Perhaps what it is that I am misunderstanding is why local network "saturation" would be an issue for a protected VPN connection inasmuch as, regardless of however powerful of a transmitter, it would still not be able to disrupt the connection because it is "secured"/ hasn't been allowed access to it...?

justobjective | 2020年4月11日

While there COULD be cases where network management would help mitigate a competition problem, it certainly appears the OP had a maximum bandwidth issue as stated back in 2019 -
"Unfortunately, DSL is the only internet access in our area.The data that the car is generating and sending via wifi appears to generally exceed our provisioned upload rate. The car's transmit data often exceeds 1.3Mbps."

Typical forum type "Noise" following the OP's question brought all sorts of what appears to be just that... noise unrelated to the actual OP question or problem, that being the unrelated Network Management talk and NOT the problem queried, which seemed to be DSL upload limitations. (except I suppose the potential to selectively lock out one device so as to streamline another's ability to complete a task, but that is not a solution to stated DSL bandwidth limit issue)

More recent topic rejuvenation by @dj re-addressed the OP's issue and that is still bandwidth limitation, not network management as I read it. Perhaps I am wrong regarding the questioned problem but it does not appear I am, and to that stated problem there is NO solution unless other more bandwidth rich internet access options are available to users.

BTW, my personal experience/problem when I had no choice but DSL was even more severe, as I had upload capped at .67MB! It's not network management nor security, nor any of the rest of the noise, it's strictly the size of the pipeline.

blue adept | 2020年4月12日


"'s strictly the size of the pipeline."

Yes, I got that which is why I suggested limiting their interweb traffic to only what device(s) they wanted to optimize via privatizing their network ('VPN'), particularly since the original OP (@mcdonalk) was troubled by "network congestion" from (according to them) their Tesla attempting to contact the mothership for updates or what have you, due to the sort of limited "bandwidth" commonly associated with a DSL connection which resulted in "queuing delay", "packet loss" and, ultimately, the blocking of new connections because the network's "throughput" was maxed out, hence my suggestions.

They could also try regulating "packet size" or slowing the "packet delivery rate", but that's a bit more involved and wouldn't stop their car from forcing a connection to their network.

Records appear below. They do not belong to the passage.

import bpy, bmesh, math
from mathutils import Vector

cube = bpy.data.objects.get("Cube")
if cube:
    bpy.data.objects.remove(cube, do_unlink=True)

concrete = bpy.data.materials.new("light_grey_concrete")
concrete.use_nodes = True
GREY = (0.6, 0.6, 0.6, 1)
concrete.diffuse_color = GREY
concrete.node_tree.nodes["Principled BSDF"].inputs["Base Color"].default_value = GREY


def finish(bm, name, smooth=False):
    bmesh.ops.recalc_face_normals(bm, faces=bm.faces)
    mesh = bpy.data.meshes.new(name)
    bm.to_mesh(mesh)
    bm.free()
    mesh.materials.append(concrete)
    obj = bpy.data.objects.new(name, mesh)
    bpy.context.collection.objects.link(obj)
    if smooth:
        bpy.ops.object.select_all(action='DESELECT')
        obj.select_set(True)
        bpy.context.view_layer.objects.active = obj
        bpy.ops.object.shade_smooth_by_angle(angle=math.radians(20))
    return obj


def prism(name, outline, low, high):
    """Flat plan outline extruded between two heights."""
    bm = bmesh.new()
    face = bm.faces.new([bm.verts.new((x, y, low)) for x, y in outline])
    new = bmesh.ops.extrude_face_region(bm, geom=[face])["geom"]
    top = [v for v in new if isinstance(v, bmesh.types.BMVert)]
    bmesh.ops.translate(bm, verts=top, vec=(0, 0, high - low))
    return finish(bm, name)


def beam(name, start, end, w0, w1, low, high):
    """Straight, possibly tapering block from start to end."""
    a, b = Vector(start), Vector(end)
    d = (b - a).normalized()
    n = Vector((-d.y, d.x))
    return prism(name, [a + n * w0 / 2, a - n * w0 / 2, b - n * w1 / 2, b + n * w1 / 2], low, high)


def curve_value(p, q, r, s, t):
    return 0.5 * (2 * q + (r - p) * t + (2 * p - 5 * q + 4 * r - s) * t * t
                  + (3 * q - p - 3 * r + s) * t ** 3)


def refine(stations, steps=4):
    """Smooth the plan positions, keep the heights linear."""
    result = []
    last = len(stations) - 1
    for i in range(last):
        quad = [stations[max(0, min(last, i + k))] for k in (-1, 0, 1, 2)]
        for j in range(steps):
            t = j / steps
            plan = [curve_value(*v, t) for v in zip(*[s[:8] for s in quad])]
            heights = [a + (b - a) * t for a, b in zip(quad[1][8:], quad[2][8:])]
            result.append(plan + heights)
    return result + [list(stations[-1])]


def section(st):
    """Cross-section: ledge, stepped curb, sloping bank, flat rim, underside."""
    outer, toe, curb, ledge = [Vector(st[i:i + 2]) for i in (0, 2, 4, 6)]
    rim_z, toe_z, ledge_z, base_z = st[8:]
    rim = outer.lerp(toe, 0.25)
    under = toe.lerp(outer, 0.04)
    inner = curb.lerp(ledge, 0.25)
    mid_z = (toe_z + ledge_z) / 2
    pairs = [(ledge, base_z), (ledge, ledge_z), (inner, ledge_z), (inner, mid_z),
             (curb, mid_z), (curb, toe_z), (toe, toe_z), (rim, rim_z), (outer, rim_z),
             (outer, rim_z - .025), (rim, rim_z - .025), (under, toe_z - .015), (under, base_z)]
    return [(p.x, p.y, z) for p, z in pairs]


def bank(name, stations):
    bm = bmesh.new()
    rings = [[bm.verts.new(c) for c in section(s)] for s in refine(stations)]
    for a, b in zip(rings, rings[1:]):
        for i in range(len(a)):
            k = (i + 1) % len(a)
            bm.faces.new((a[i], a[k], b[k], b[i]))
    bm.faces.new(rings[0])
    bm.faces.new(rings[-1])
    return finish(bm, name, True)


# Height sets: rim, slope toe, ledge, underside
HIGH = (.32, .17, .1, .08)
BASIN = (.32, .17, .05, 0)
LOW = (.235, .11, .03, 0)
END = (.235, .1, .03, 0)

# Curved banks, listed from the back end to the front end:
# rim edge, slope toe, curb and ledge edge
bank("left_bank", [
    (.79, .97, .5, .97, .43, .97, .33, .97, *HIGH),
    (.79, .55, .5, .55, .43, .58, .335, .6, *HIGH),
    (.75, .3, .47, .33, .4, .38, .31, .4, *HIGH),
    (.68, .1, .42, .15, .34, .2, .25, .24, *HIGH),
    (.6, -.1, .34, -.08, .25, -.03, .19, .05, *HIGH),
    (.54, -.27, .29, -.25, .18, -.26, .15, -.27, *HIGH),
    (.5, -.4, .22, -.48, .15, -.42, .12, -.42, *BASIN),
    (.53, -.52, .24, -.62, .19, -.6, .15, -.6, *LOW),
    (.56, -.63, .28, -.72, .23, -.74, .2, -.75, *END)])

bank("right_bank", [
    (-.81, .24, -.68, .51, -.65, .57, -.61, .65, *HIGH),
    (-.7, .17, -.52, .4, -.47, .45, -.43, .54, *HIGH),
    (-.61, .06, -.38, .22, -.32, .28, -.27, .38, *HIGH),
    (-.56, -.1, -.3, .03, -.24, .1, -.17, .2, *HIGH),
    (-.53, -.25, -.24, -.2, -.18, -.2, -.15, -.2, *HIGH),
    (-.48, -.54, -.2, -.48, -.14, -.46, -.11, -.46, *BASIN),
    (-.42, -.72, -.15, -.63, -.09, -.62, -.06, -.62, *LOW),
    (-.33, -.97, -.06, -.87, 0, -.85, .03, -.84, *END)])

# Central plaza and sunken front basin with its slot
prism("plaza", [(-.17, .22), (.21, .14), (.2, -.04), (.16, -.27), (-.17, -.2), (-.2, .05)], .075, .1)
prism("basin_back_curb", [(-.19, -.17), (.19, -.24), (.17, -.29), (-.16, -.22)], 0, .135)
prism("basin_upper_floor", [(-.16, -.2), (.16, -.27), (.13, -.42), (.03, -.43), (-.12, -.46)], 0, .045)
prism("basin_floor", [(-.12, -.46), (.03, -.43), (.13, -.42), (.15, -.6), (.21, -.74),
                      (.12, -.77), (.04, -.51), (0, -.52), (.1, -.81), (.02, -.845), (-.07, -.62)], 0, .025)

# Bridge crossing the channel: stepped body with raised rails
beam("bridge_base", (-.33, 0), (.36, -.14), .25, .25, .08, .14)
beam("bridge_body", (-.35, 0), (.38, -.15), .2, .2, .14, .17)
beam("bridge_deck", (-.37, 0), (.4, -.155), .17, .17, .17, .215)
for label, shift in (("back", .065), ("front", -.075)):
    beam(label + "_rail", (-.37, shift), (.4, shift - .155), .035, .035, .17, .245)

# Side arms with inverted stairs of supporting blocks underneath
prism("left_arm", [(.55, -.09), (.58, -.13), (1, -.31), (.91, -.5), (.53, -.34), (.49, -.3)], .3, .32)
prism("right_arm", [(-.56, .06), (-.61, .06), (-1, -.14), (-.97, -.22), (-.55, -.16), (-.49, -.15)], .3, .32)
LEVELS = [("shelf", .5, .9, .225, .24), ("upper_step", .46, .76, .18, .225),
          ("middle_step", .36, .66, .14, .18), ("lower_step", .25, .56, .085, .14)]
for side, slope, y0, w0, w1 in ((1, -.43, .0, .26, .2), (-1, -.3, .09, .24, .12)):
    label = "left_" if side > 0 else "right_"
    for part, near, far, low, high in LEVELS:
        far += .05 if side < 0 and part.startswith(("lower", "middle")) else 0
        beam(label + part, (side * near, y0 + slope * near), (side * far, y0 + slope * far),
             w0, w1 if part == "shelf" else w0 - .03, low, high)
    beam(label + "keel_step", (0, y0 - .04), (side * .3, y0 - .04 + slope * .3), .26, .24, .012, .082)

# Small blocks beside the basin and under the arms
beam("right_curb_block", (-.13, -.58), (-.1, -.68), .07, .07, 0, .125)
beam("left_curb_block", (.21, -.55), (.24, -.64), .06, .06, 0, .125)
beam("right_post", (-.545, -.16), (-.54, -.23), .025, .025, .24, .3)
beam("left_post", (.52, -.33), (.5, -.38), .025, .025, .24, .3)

justobjective | 2020年4月12日

Right, I agree none of those things are truly helpful because they don't address the issue, and their infinitesimal benefit would not improve upload speed nor tangibly solve or improve the DSL inherent problem.

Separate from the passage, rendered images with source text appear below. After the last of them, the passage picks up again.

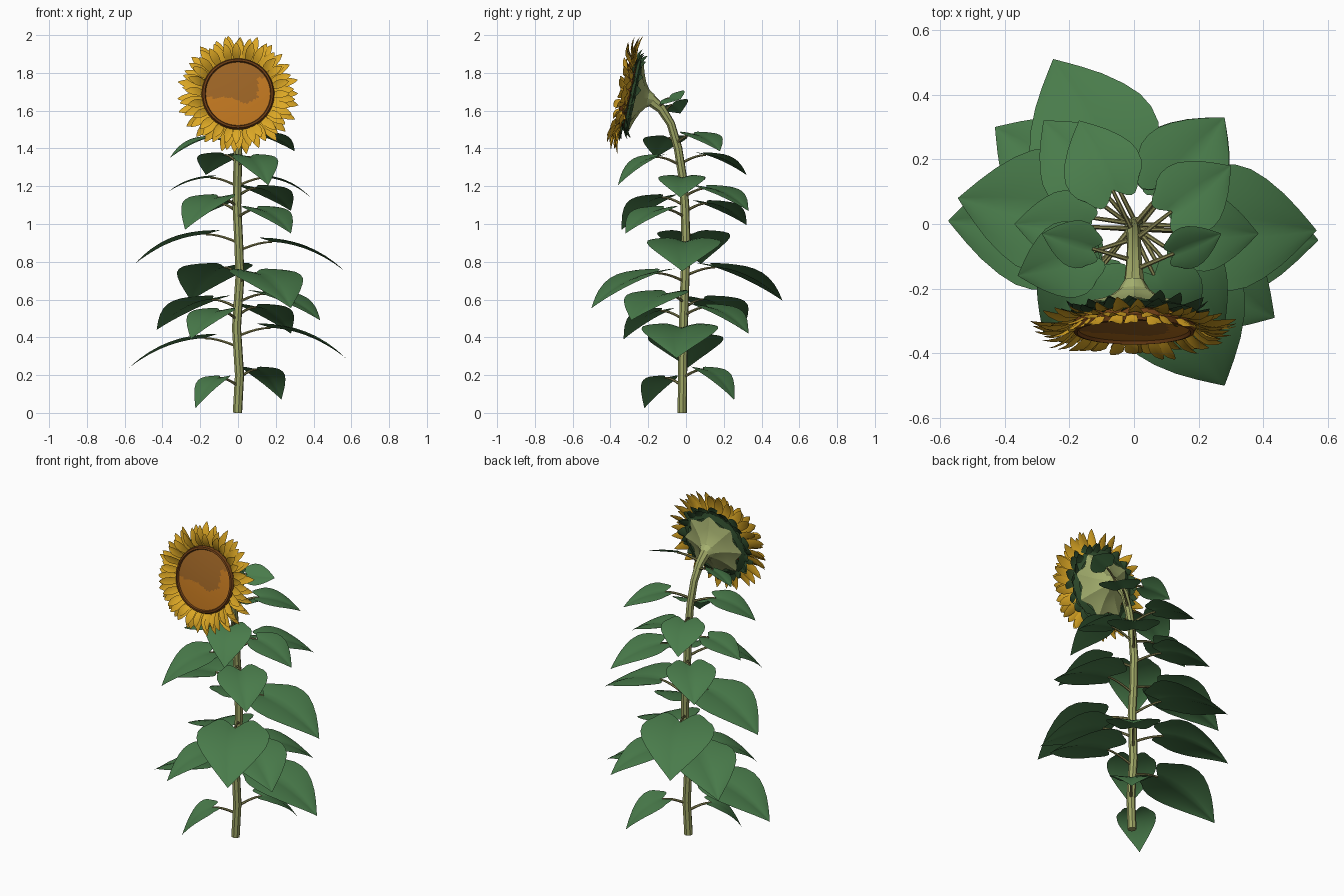
import bpy, bmesh, math, random
from mathutils import Vector, Matrix

random.seed(4)
cube = bpy.data.objects.get("Cube")
if cube:
    bpy.data.objects.remove(cube, do_unlink=True)


def material(name, rgb):
    m = bpy.data.materials.new(name)
    m.use_nodes = True
    m.diffuse_color = (*rgb, 1)
    bsdf = next(n for n in m.node_tree.nodes if n.type == 'BSDF_PRINCIPLED')
    bsdf.inputs["Base Color"].default_value = (*rgb, 1)
    bsdf.inputs["Roughness"].default_value = 0.8
    return m


LEAF = material("leaf green", (.067, .2, .07))
SEPAL = material("dark sepal green", (.03, .075, .027))
STEM = material("stem olive", (.34, .38, .13))
CALYX = material("calyx green", (.38, .44, .16))
STALK = material("stalk olive", (.26, .25, .09))
PETAL = material("petal yellow", (.72, .39, .018))
SEED = material("seed orange", (.52, .18, .014))
SEED_DARK = material("seed brown", (.33, .125, .018))
RIM = material("rim brown", (.16, .05, .008))


def finish(obj, mats, angle=35):
    for m in mats:
        obj.data.materials.append(m)
    bpy.ops.object.select_all(action='DESELECT')
    obj.select_set(True)
    bpy.context.view_layer.objects.active = obj
    bpy.ops.object.shade_smooth_by_angle(angle=math.radians(angle))
    return obj


def mesh_object(name, bm, mats, matrix=None, angle=35):
    if matrix:
        bm.transform(matrix)
    me = bpy.data.meshes.new(name)
    bm.to_mesh(me)
    bm.free()
    obj = bpy.data.objects.new(name, me)
    bpy.context.collection.objects.link(obj)
    return finish(obj, mats, angle)


def tube(name, points, radii, mat, resolution):
    cu = bpy.data.curves.new(name, 'CURVE')
    cu.dimensions = '3D'
    cu.bevel_depth = 1
    cu.bevel_resolution = resolution
    cu.use_fill_caps = True
    sp = cu.splines.new('POLY')
    sp.points.add(len(points) - 1)
    for p, co, r in zip(sp.points, points, radii):
        p.co = (*co, 1)
        p.radius = r
    obj = bpy.data.objects.new(name, cu)
    bpy.context.collection.objects.link(obj)
    bpy.ops.object.select_all(action='DESELECT')
    obj.select_set(True)
    bpy.context.view_layer.objects.active = obj
    bpy.ops.object.convert(target='MESH')
    return finish(bpy.context.view_layer.objects.active, [mat])


def sheet(bm, rows):
    # Skin a grid of points into quads
    vs = [[bm.verts.new(p) for p in row] for row in rows]
    for a, b in zip(vs, vs[1:]):
        for i in range(len(a) - 1):
            bm.faces.new((a[i], b[i], b[i + 1], a[i + 1]))


def lathe(profile, segments, wobble=0):
    # Spin (radius, height) pairs about local z; wobble pleats it more towards the last ring
    bm = bmesh.new()
    rows = []
    for k, (r, h) in enumerate(profile):
        row = []
        for i in range(segments + 1):
            a = 2 * math.pi * i / segments
            rr = r * (1 - wobble * (i % 2) * k / (len(profile) - 1))
            row.append((rr * math.cos(a), rr * math.sin(a), h))
        rows.append(row)
    sheet(bm, rows)
    bmesh.ops.remove_doubles(bm, verts=bm.verts, dist=1e-5)
    bmesh.ops.dissolve_degenerate(bm, edges=bm.edges, dist=1e-5)
    return bm


# Stem
STEM_PATH = [Vector(p) for p in (
    (-.003, -.02, 0), (.008, -.018, .2), (-.008, -.014, .45), (.01, -.005, .72),
    (.004, 0, .9), (-.006, -.006, 1.1), (-.003, -.018, 1.25), (0, -.042, 1.4),
    (0, -.08, 1.53), (0, -.13, 1.61), (0, -.2, 1.667))]
tube("stem", STEM_PATH, [.025 - .0003 * i for i in range(9)] + [.026, .034], STEM, 2)


def stem_at(z):
    for a, b in zip(STEM_PATH, STEM_PATH[1:]):
        if z <= b.z:
            return a.lerp(b, (z - a.z) / (b.z - a.z))
    return STEM_PATH[-1]


# Heart-shaped leaves on arched stalks
HEART = [(0, .34), (.08, .42), (.18, .465), (.3, .47), (.42, .44), (.55, .37),
         (.7, .265), (.83, .155), (.93, .065), (1, .002)]


def leaf(name, tip, base_z, roll=0):
    tip = Vector(tip)
    root = stem_at(base_z - .045)
    flat = Vector((tip.x - root.x, tip.y - root.y, 0))
    d = flat.normalized()
    side = Vector((-d.y, d.x, 0))
    side.z = roll * side.y
    side.normalize()
    reach = .09 + .15 * flat.length
    base = root + d * reach
    base.z = base_z
    length = flat.length - reach
    size = math.hypot(length, tip.z - base_z)
    rows = []
    for t, w in HEART:
        row = []
        for i in range(-6, 7):
            s = abs(i) / 6
            back = .15 * math.sin(math.pi * s ** 1.2) * (1 - t) ** 3
            out = length * t * (1.15 - .15 * t) - size * back
            p = base + d * out + side * (i / 6 * w * size)
            p.z += (tip.z - base_z) * t ** 1.7 + .055 * size * (1 - t * t) * math.sin(.75 * math.pi * s)
            row.append(p)
        rows.append(row)
    bm = bmesh.new()
    sheet(bm, rows)
    bmesh.ops.reverse_faces(bm, faces=bm.faces)
    bm.normal_update()
    if sum(f.normal.z for f in bm.faces) < 0:
        bmesh.ops.reverse_faces(bm, faces=bm.faces)
    mesh_object(name, bm, [LEAF])
    # Stalk from the stem to the leaf notch
    path = []
    for k in range(6):
        t = k / 5
        p = root.lerp(base, t)
        p.z = root.z + (base_z - root.z) * math.sin(t * math.pi / 2)
        path.append(p)
    tube(name + "_stalk", path, [.008 - .0005 * k for k in range(6)], STALK, 1)


# Opposite pairs, bottom to top: tip position and height of the leaf base
PAIRS = [
    ((.23, .255, .07), .23, (-.225, -.22, .025), .185),
    ((.57, -.05, .29), .45, (-.575, .01, .24), .395),
    ((.28, .33, .42), .56, (-.25, -.33, .39), .54),
    ((.435, -.29, .49), .63, (-.43, .30, .44), .60),
    ((.28, -.50, .555), .74, (-.25, .51, .595), .77),
    ((.565, -.02, .75), .905, (-.545, .08, .79), .945),
    ((.28, -.32, .95), 1.08, (-.28, .32, .995), 1.11),
    ((.28, .33, 1.07), 1.19, (-.28, -.34, .97), 1.14),
    ((.385, -.03, 1.14), 1.245, (-.37, 0, 1.17), 1.245),
    ((.16, -.36, 1.205), 1.355, (-.17, .32, 1.26), 1.365),
    ((.30, .18, 1.385), 1.475, (-.36, -.16, 1.35), 1.455),
]
for n, (t1, z1, t2, z2) in enumerate(PAIRS, 1):
    leaf(f"left_leaf_{n}", t1, z1)
    leaf(f"right_leaf_{n}", t2, z2)
leaf("left_top_leaf", (.27, -.03, 1.66), 1.665, .6)
leaf("right_top_leaf", (-.285, -.03, 1.585), 1.63, .4)

# Flower head frame: local z faces forward and slightly up
HEAD = Matrix.Translation((0, -.315, 1.687)) @ Matrix.Rotation(math.radians(78), 4, 'X')


def ring(name, count, inner, outer, width, depth_in, depth_out, mat, offset=0):
    # A ring of pointed, slightly cupped blades
    bm = bmesh.new()
    for i in range(count):
        turn = Matrix.Rotation(2 * math.pi * (i + offset + random.uniform(-.2, .2)) / count, 3, 'Z')
        end = outer * random.uniform(.96, 1.02)
        tip = depth_out + random.uniform(-.014, .014)
        twist = random.uniform(-.3, .3)
        rows = []
        for t, w in ((0, .55), (.3, .95), (.55, 1), (.8, .65), (.93, .3), (1, .02)):
            row = []
            for s in (-1, 0, 1):
                h = depth_in + (tip - depth_in) * t + .012 * math.sin(math.pi * t)
                h += w * width * (.25 * abs(s) + twist * s)
                row.append(turn @ Vector((inner + (end - inner) * t, s * w * width, h)))
            rows.append(row)
        sheet(bm, rows)
    mesh_object(name, bm, [mat], HEAD)


ring("front_petals", 24, .18, .28, .022, -.006, .042, PETAL)
ring("middle_petals", 26, .176, .307, .025, -.012, .012, PETAL, .5)
ring("back_petals", 26, .172, .323, .026, -.02, -.014, PETAL, .2)
ring("inner_sepals", 20, .14, .25, .036, -.036, -.03, SEPAL)
ring("outer_sepals", 18, .14, .235, .034, -.045, -.058, SEPAL, .5)

# Collar closing the gap between sepals and petals
bm = lathe([(.17, -.05), (.205, -.036), (.178, -.022)], 40)
mesh_object("sepal_collar", bm, [SEPAL], HEAD)

# Pleated calyx flaring from the stem to the back of the head
bm = lathe([(.03, -.145), (.048, -.115), (.082, -.09), (.13, -.07), (.195, -.05)], 16, .2)
mesh_object("calyx", bm, [CALYX], HEAD, 15)

# Seed disc, with a browner unripe area on the upper part
bm = lathe([(.174 * k / 14, .022 - .01 * (k / 14) ** 2) for k in range(15)], 56)
for f in bm.faces:
    c = f.calc_center_median()
    edge = -.022 - .03 * math.exp(-((c.x - .04) / .05) ** 2)
    if c.x > .105:
        edge = .085
    f.material_index = 1 if c.y > edge else 0
mesh_object("seed_disc", bm, [SEED, SEED_DARK], HEAD)
bm = lathe([(.17, .01), (.176, .022), (.186, .02), (.193, .004), (.186, -.018), (.15, -.03)], 56)
mesh_object("disc_rim", bm, [RIM], HEAD)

Thanks for your clarification. As this topic has adopted the attributes of a dead horse, I'll now leave it to it's natural end.

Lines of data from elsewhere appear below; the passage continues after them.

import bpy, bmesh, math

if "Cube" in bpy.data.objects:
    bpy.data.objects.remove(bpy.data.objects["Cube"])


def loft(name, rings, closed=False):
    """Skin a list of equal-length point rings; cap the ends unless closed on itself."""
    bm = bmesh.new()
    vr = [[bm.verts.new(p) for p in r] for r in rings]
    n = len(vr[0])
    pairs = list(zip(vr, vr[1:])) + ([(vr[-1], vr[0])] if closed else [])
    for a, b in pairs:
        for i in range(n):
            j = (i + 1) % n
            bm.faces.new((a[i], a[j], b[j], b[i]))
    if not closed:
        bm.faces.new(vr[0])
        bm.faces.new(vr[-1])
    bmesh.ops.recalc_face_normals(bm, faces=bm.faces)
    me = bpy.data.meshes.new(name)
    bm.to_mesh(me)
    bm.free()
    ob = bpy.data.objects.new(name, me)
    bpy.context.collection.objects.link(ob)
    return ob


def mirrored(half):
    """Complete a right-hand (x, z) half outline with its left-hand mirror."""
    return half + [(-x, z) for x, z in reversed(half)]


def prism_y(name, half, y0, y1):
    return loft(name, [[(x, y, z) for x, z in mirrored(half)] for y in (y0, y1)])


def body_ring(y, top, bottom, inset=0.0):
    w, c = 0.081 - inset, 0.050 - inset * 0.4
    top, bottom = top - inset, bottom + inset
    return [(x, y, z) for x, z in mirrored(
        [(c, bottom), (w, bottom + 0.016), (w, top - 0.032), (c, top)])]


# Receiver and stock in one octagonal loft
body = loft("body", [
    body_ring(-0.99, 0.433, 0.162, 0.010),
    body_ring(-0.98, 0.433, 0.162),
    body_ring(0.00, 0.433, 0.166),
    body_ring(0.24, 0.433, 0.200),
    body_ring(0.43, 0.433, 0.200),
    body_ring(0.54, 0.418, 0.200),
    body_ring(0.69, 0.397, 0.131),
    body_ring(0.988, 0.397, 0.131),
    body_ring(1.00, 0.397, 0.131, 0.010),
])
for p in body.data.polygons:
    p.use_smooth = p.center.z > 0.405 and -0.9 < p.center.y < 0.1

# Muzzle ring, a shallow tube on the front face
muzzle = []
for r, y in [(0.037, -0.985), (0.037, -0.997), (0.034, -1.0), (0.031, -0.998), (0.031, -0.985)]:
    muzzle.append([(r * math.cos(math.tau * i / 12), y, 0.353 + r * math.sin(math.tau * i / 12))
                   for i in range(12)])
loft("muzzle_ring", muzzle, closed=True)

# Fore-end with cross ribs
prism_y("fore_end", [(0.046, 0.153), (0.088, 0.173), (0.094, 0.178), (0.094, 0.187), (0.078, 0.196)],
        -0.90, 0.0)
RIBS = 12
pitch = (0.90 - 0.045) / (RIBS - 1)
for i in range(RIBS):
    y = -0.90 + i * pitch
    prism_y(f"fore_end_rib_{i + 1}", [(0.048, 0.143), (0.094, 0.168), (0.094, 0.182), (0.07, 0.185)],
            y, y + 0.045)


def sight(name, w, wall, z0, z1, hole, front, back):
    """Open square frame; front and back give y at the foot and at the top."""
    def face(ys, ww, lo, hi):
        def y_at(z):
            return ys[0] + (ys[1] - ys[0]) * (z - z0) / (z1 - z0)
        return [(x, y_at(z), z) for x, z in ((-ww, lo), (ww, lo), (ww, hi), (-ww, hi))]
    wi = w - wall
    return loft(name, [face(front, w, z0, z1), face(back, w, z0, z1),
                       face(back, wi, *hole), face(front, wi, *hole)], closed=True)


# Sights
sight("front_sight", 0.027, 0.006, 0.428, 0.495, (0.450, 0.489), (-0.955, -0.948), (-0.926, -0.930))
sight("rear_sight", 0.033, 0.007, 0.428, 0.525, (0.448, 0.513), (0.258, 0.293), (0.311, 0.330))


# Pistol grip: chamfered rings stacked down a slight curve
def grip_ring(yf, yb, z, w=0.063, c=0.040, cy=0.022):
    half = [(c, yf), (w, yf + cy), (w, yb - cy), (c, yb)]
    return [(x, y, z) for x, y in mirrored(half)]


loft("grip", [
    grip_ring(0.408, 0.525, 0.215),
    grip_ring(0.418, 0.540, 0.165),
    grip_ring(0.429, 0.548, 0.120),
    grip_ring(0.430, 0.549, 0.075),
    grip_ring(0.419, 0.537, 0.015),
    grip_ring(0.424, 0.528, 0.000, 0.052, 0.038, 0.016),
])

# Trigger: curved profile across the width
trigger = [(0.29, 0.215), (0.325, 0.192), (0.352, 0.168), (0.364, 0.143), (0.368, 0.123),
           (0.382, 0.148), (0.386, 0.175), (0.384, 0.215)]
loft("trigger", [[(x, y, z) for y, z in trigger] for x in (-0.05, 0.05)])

blue adept | 2020年4月12日

Other than what's already been suggested, all anyone can do is switch to a cable or fiber optic service provider. In otherwords, get rid of their DSL connection...


They could disable their car's WiFi overnight while they're home to prevent it from interfering with their internet connection.

steve0001 | 2020年5月17日

I would just buy another wifi router and connect it to the one I use inside the house and have the car forget the house wifi and use the new wifi. I would then just turn it off until I wanted or needed the wifi. Not elegant but it would work.

reed_lewis | 2020年5月18日

Even with another router, the issue is the data going out of the person's house. You could have 10 access points in the house with one device on each access point and it will not help the issue. The issue is the size of the 'pipe' from the house to the internet. If one device sends lots of data out to the internet, it will saturate the outbound connection.

The only way to prevent this is to have an access point with some sort of QoS.